Task description: Line count for "rows": give the number of lines in the records below that hold it, and nothing else.

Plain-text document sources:

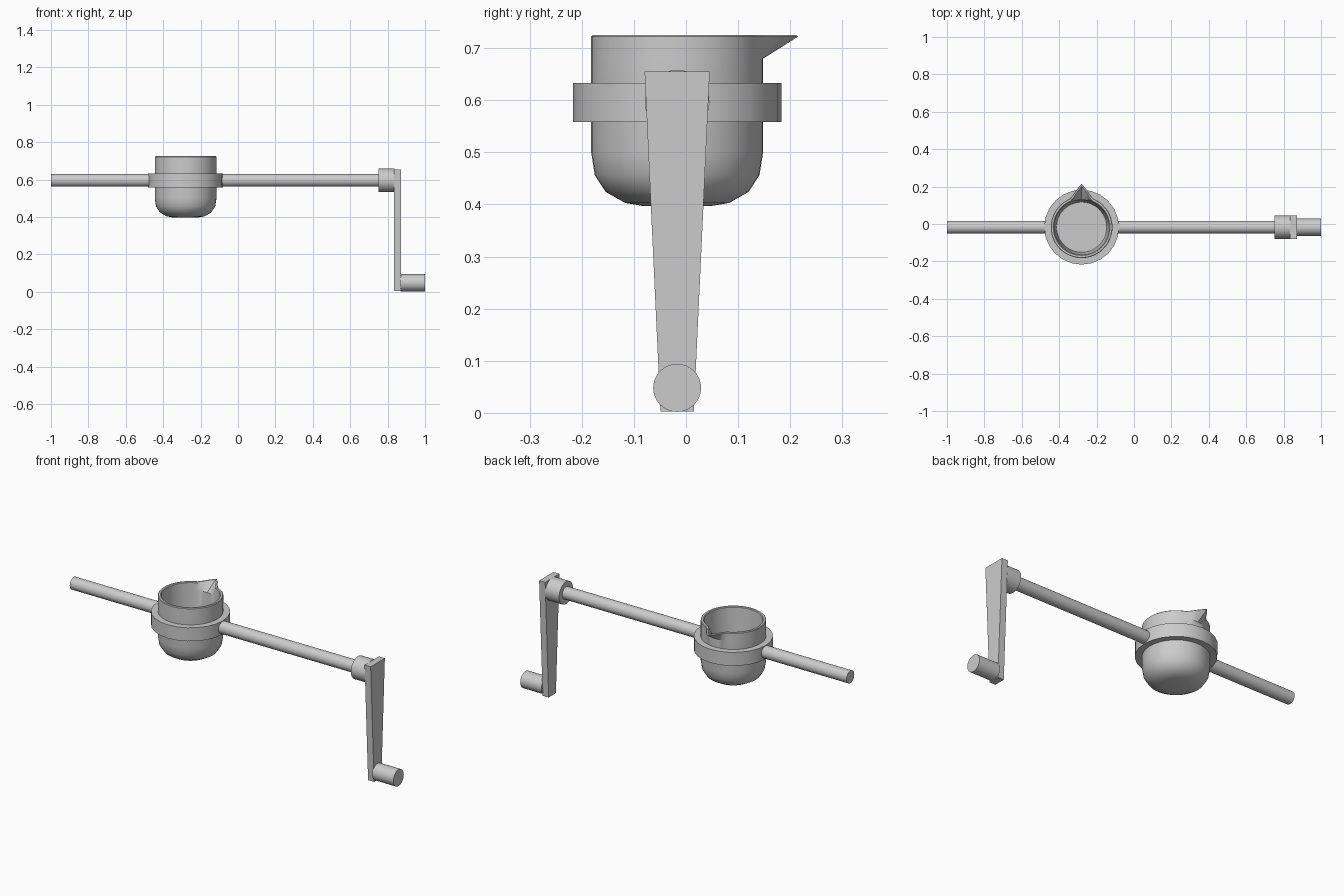
import bpy, bmesh, math

if "Cube" in bpy.data.objects:
    bpy.data.objects.remove(bpy.data.objects["Cube"])

CX, CY = -0.28, -0.017      # cup centre
AXIS_Z = 0.596              # height of the rod axis


def finish(name, bm, smooth=True):
    bmesh.ops.recalc_face_normals(bm, faces=bm.faces)
    me = bpy.data.meshes.new(name)
    bm.to_mesh(me)
    bm.free()
    ob = bpy.data.objects.new(name, me)
    bpy.context.collection.objects.link(ob)
    if smooth:
        bpy.ops.object.select_all(action='DESELECT')
        ob.select_set(True)
        bpy.context.view_layer.objects.active = ob
        bpy.ops.object.shade_smooth_by_angle(angle=math.radians(35))
    return ob


def lathe(name, profile, segs, closed=False, deform=None):
    """Revolve (radius, z) points about the cup axis."""
    bm = bmesh.new()
    rows = []
    for r, z in profile:
        row = []
        for i in range(segs):
            a = 2 * math.pi * i / segs
            rr = r + (deform(a, r, z) if deform else 0)
            row.append(bm.verts.new((CX + rr * math.cos(a), CY + rr * math.sin(a), z)))
        rows.append(row)
    pairs = list(zip(rows, rows[1:]))
    if closed:
        pairs.append((rows[-1], rows[0]))
    for lo, hi in pairs:
        for i in range(segs):
            j = (i + 1) % segs
            bm.faces.new((lo[i], lo[j], hi[j], hi[i]))
    if not closed:
        bm.faces.new(rows[0])
        bm.faces.new(rows[-1])
    return finish(name, bm)


def rod(name, x0, x1, r, z, segs=32):
    """Capped cylinder along x."""
    bm = bmesh.new()
    ends = [[bm.verts.new((x, CY + r * math.cos(2 * math.pi * i / segs),
                           z + r * math.sin(2 * math.pi * i / segs)))
             for i in range(segs)] for x in (x0, x1)]
    for i in range(segs):
        j = (i + 1) % segs
        bm.faces.new((ends[0][i], ends[0][j], ends[1][j], ends[1][i]))
    for e in ends:
        bm.faces.new(e)
    return finish(name, bm)


# Pouring spout: pull the rim outwards towards +y
def spout(a, r, z):
    d = abs(math.degrees(a) - 90)
    f = max(0.0, 1 - d / 20) ** 1.2
    g = min(1.0, max(0.0, (z - 0.68) / 0.042))
    return 0.067 * f * g


# Cup: rounded bottom, rim, inner wall and floor
lathe("cup", [(0.065, 0.397), (0.10, 0.403), (0.137, 0.424), (0.158, 0.456),
              (0.165, 0.50), (0.165, 0.68), (0.165, 0.722), (0.162, 0.725),
              (0.152, 0.725), (0.148, 0.722), (0.146, 0.68), (0.138, 0.50),
              (0.134, 0.44)], 48, deform=spout)

# Holding ring around the cup
lathe("holding_ring", [(0.163, 0.558), (0.20, 0.558), (0.20, 0.633), (0.163, 0.633)],
      24, closed=True)

# Axle rods, collar and grip
rod("left_axle", -1.0, CX - 0.18, 0.034, AXIS_Z)
rod("right_axle", CX + 0.18, 0.76, 0.034, AXIS_Z)
rod("collar", 0.75, 0.836, 0.062, AXIS_Z)
rod("grip", 0.87, 1.0, 0.046, 0.048)

# Tapered crank arm
bm = bmesh.new()
outline = [(-0.032, 0.003), (0.032, 0.003), (0.0625, 0.655), (-0.0625, 0.655)]
face = bm.faces.new([bm.verts.new((0.835, CY + y, z)) for y, z in outline])
ext = bmesh.ops.extrude_face_region(bm, geom=[face])
bmesh.ops.translate(bm, vec=(0.037, 0, 0),
                    verts=[v for v in ext["geom"] if isinstance(v, bmesh.types.BMVert)])
finish("crank_arm", bm, smooth=False)
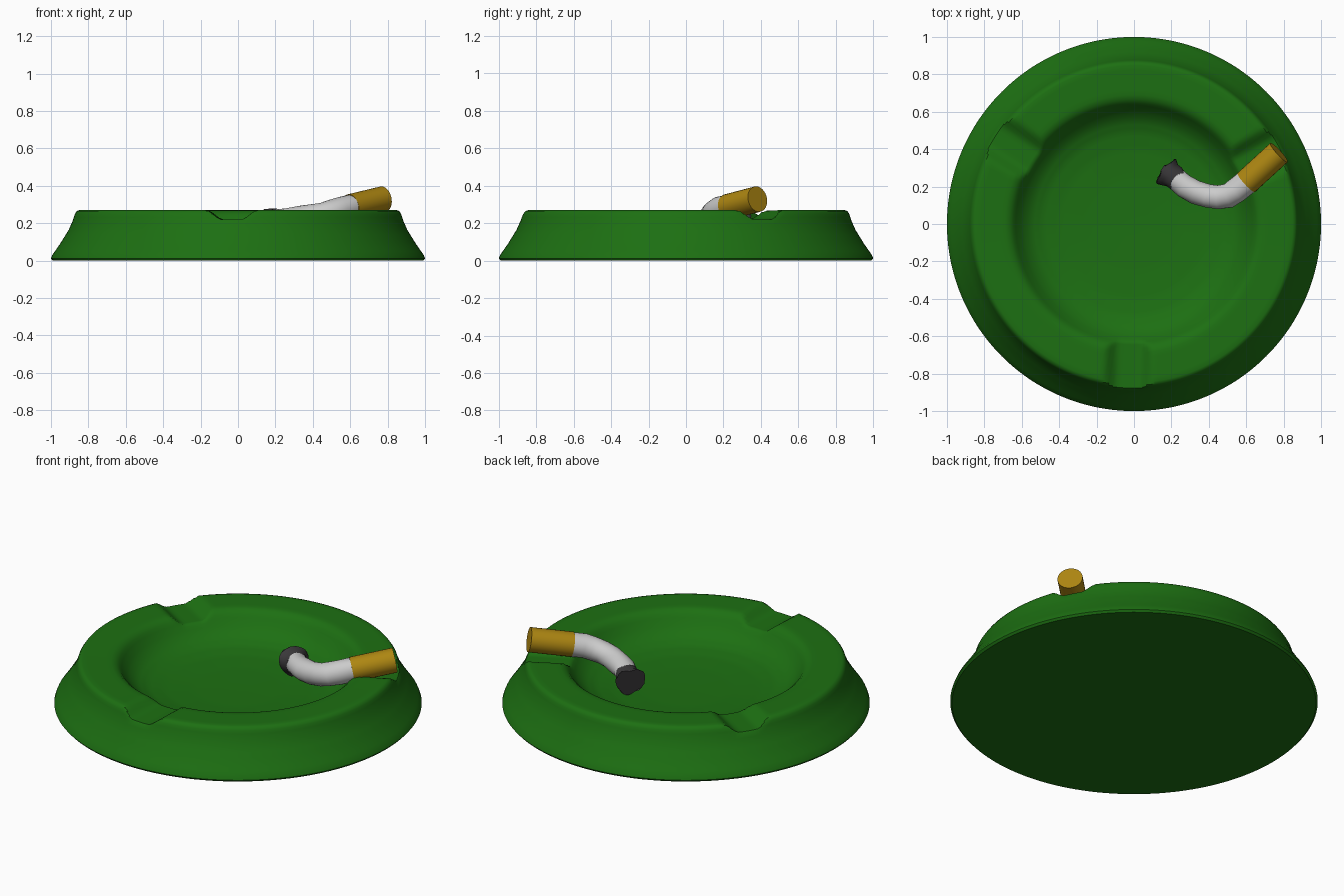
import bpy, bmesh, math, random
from mathutils import Vector

if "Cube" in bpy.data.objects:
    bpy.data.objects.remove(bpy.data.objects["Cube"])

random.seed(4)


def material(name, rgb):
    m = bpy.data.materials.new(name)
    m.diffuse_color = (*rgb, 1)
    m.use_nodes = True
    m.node_tree.nodes["Principled BSDF"].inputs["Base Color"].default_value = m.diffuse_color
    return m


def finish(bm, name, mat, angle=40):
    bmesh.ops.recalc_face_normals(bm, faces=bm.faces)
    me = bpy.data.meshes.new(name)
    bm.to_mesh(me)
    bm.free()
    ob = bpy.data.objects.new(name, me)
    bpy.context.collection.objects.link(ob)
    me.materials.append(mat)
    bpy.ops.object.select_all(action='DESELECT')
    ob.select_set(True)
    bpy.context.view_layer.objects.active = ob
    bpy.ops.object.shade_smooth_by_angle(angle=math.radians(angle))
    return ob


def skin(bm, rings):
    """Bridge closed vertex rings and cap both ends."""
    n = len(rings[0])
    for a, b in zip(rings, rings[1:]):
        for i in range(n):
            j = (i + 1) % n
            bm.faces.new((a[i], a[j], b[j], b[i]))
    bm.faces.new(rings[0][::-1])
    bm.faces.new(rings[-1])


def smoothstep(t):
    t = max(0.0, min(1.0, t))
    return t * t * (3 - 2 * t)


def subdivide(points, step):
    out = [points[0]]
    for (r0, z0), (r1, z1) in zip(points, points[1:]):
        k = max(1, math.ceil(math.hypot(r1 - r0, z1 - z0) / step))
        out += [(r0 + (r1 - r0) * i / k, z0 + (z1 - z0) * i / k) for i in range(1, k + 1)]
    return out


# Ashtray: revolved profile whose rim is lowered at three rests
profile = subdivide([
    (0.99, 0), (1.0, 0.012), (0.993, 0.03), (0.95, 0.092), (0.905, 0.165), (0.883, 0.215),
    (0.872, 0.25), (0.862, 0.265), (0.848, 0.27), (0.69, 0.268), (0.665, 0.262),
    (0.645, 0.245), (0.62, 0.21), (0.59, 0.175), (0.55, 0.145), (0.49, 0.122),
    (0.40, 0.108), (0.25, 0.1), (0.05, 0.098)], 0.03)
rests = [math.radians(a) for a in (-92.3, 27.7, 147.7)]


def rest_height(x, y):
    cap = 1.0
    for a in rests:
        if x * math.cos(a) + y * math.sin(a) > 0:
            d = abs(y * math.cos(a) - x * math.sin(a))
            if d < 0.14:
                cap = min(cap, 0.22 + 0.05 * smoothstep((d - 0.05) / 0.09))
    return cap


bm = bmesh.new()
SIDES = 240
rings = []
for r, z in profile:
    ring = []
    for i in range(SIDES):
        t = 2 * math.pi * i / SIDES
        x, y = r * math.cos(t), r * math.sin(t)
        ring.append(bm.verts.new((x, y, min(z, rest_height(x, y)))))
    rings.append(ring)
skin(bm, rings)
finish(bm, "ashtray", material("green", (0.012, 0.16, 0.006)))


# Cigarette sections: tubes swept along short paths of (x, y, z, radius)
def tube(name, path, mat, crumple=0.0, ragged=0.0, sides=28):
    bm = bmesh.new()
    pts = [Vector(p[:3]) for p in path]
    rings = []
    for k, p in enumerate(pts):
        tan = (pts[min(k + 1, len(pts) - 1)] - pts[max(k - 1, 0)]).normalized()
        side = tan.cross(Vector((0, 0, 1))).normalized()
        up = side.cross(tan)
        last = k == len(pts) - 1
        ring = []
        for i in range(sides):
            t = 2 * math.pi * i / sides
            r = path[k][3] * (1 + crumple * math.sin(3 * t + 2.1 * k))
            v = p + (side * math.cos(t) + up * math.sin(t)) * r
            if last and ragged:
                v += tan * random.uniform(-ragged, ragged)
            ring.append(bm.verts.new(v))
        rings.append(ring)
    skin(bm, rings)
    return finish(bm, name, mat)


# Filter
tube("cigarette_filter", [(0.775, 0.382, 0.329, 0.069), (0.6, 0.222, 0.287, 0.069)],
     material("gold", (0.42, 0.24, 0.006)))
# Bent paper
tube("cigarette_paper",
     [(0.602, 0.224, 0.287, 0.067), (0.55, 0.18, 0.274, 0.067), (0.505, 0.153, 0.26, 0.066),
      (0.45, 0.143, 0.247, 0.064), (0.39, 0.15, 0.237, 0.063), (0.33, 0.171, 0.228, 0.064),
      (0.27, 0.202, 0.221, 0.062), (0.215, 0.247, 0.214, 0.06)],
     material("paper", (0.72, 0.72, 0.72)), crumple=0.03)
# Stubbed-out ash tip
tube("cigarette_ash",
     [(0.235, 0.23, 0.216, 0.058), (0.212, 0.25, 0.213, 0.064), (0.192, 0.266, 0.208, 0.07),
      (0.17, 0.283, 0.202, 0.083)],
     material("ash", (0.045, 0.042, 0.045)), crumple=0.06, ragged=0.012)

Solved problem: 6